Find the line holding "(0.58, 0.53, 0.008))" in the entries below. Give it again exactly, along with every line after it up to and including the line holding "0.472), (0.013, 0.013 + T), DARK)".

--*--

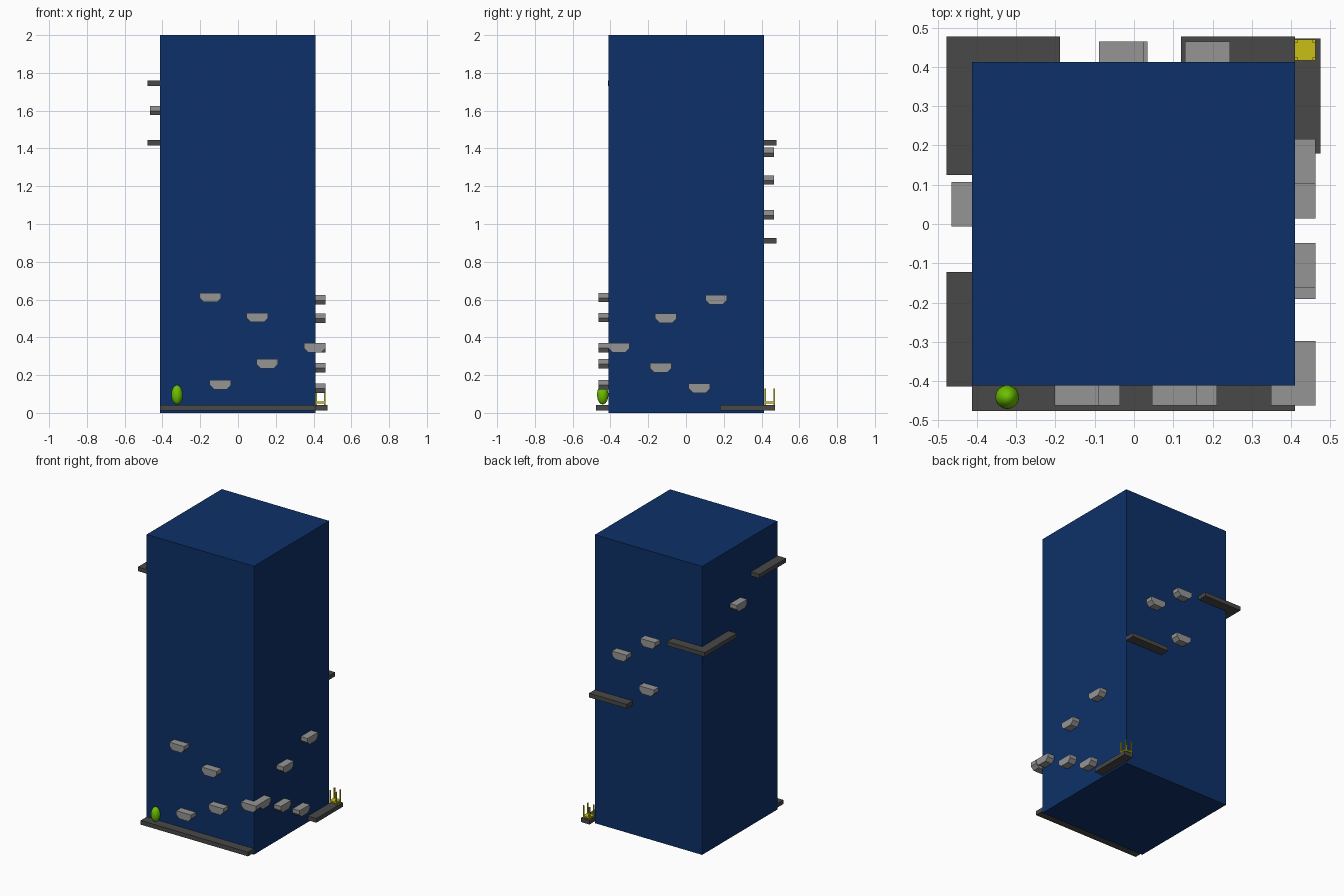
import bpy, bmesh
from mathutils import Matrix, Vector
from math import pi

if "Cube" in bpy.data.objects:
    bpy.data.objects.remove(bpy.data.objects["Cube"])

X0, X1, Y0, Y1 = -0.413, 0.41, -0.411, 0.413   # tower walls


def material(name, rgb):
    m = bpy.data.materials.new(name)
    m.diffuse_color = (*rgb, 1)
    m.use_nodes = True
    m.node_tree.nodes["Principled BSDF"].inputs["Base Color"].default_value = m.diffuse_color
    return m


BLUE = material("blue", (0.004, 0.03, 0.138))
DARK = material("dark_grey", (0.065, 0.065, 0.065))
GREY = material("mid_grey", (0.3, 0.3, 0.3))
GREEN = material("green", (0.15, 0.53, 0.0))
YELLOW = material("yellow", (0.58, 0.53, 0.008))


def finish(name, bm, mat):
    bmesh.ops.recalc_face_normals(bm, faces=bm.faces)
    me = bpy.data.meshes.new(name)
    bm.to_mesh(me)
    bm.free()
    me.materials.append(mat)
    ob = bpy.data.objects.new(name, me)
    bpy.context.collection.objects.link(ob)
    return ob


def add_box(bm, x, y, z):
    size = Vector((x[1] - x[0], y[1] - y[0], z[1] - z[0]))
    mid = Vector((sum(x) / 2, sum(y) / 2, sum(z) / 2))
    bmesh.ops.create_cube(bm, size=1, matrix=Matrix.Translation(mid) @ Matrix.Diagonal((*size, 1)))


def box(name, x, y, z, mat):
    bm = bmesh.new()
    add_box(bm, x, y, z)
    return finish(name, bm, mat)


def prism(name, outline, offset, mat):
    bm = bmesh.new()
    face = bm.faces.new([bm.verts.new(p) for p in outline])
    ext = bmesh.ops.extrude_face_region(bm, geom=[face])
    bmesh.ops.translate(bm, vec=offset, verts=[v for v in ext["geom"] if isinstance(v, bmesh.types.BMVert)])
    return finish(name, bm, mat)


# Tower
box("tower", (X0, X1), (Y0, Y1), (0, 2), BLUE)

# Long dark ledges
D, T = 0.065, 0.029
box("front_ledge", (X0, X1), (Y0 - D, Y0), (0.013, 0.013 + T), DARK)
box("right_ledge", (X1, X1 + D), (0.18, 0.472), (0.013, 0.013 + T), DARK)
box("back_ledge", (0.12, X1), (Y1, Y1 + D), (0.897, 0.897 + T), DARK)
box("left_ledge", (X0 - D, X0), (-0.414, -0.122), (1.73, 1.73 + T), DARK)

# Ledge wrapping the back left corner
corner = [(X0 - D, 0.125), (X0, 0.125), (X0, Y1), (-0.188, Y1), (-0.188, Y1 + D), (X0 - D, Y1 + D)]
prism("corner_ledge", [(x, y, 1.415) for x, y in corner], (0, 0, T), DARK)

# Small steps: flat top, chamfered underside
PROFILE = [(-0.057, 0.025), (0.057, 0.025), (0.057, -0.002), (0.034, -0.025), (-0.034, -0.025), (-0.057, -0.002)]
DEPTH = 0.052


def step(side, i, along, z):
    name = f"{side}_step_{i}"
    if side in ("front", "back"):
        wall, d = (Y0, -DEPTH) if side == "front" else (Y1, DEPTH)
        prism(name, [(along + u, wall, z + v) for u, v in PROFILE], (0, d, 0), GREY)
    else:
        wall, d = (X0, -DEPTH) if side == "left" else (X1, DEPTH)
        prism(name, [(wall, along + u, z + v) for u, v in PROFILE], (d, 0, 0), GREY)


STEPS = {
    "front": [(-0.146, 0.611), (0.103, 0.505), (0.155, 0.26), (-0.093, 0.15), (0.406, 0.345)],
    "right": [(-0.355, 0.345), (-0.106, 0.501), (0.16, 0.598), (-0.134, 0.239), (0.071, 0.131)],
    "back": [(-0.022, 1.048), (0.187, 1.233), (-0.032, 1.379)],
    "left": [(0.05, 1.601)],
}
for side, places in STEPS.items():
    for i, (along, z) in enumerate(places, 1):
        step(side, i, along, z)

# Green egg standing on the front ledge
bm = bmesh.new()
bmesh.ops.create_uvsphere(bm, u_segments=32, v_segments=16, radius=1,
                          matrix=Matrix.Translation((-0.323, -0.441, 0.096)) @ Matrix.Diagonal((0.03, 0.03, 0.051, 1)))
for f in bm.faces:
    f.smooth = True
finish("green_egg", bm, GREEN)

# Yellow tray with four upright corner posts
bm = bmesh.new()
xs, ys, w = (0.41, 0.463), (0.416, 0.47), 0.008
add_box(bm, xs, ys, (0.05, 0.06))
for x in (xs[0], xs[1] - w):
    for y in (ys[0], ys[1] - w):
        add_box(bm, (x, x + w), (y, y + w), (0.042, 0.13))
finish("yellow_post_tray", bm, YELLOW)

--*--

Response to this task
YELLOW = material("yellow", (0.58, 0.53, 0.008))


def finish(name, bm, mat):
    bmesh.ops.recalc_face_normals(bm, faces=bm.faces)
    me = bpy.data.meshes.new(name)
    bm.to_mesh(me)
    bm.free()
    me.materials.append(mat)
    ob = bpy.data.objects.new(name, me)
    bpy.context.collection.objects.link(ob)
    return ob


def add_box(bm, x, y, z):
    size = Vector((x[1] - x[0], y[1] - y[0], z[1] - z[0]))
    mid = Vector((sum(x) / 2, sum(y) / 2, sum(z) / 2))
    bmesh.ops.create_cube(bm, size=1, matrix=Matrix.Translation(mid) @ Matrix.Diagonal((*size, 1)))


def box(name, x, y, z, mat):
    bm = bmesh.new()
    add_box(bm, x, y, z)
    return finish(name, bm, mat)


def prism(name, outline, offset, mat):
    bm = bmesh.new()
    face = bm.faces.new([bm.verts.new(p) for p in outline])
    ext = bmesh.ops.extrude_face_region(bm, geom=[face])
    bmesh.ops.translate(bm, vec=offset, verts=[v for v in ext["geom"] if isinstance(v, bmesh.types.BMVert)])
    return finish(name, bm, mat)


# Tower
box("tower", (X0, X1), (Y0, Y1), (0, 2), BLUE)

# Long dark ledges
D, T = 0.065, 0.029
box("front_ledge", (X0, X1), (Y0 - D, Y0), (0.013, 0.013 + T), DARK)
box("right_ledge", (X1, X1 + D), (0.18, 0.472), (0.013, 0.013 + T), DARK)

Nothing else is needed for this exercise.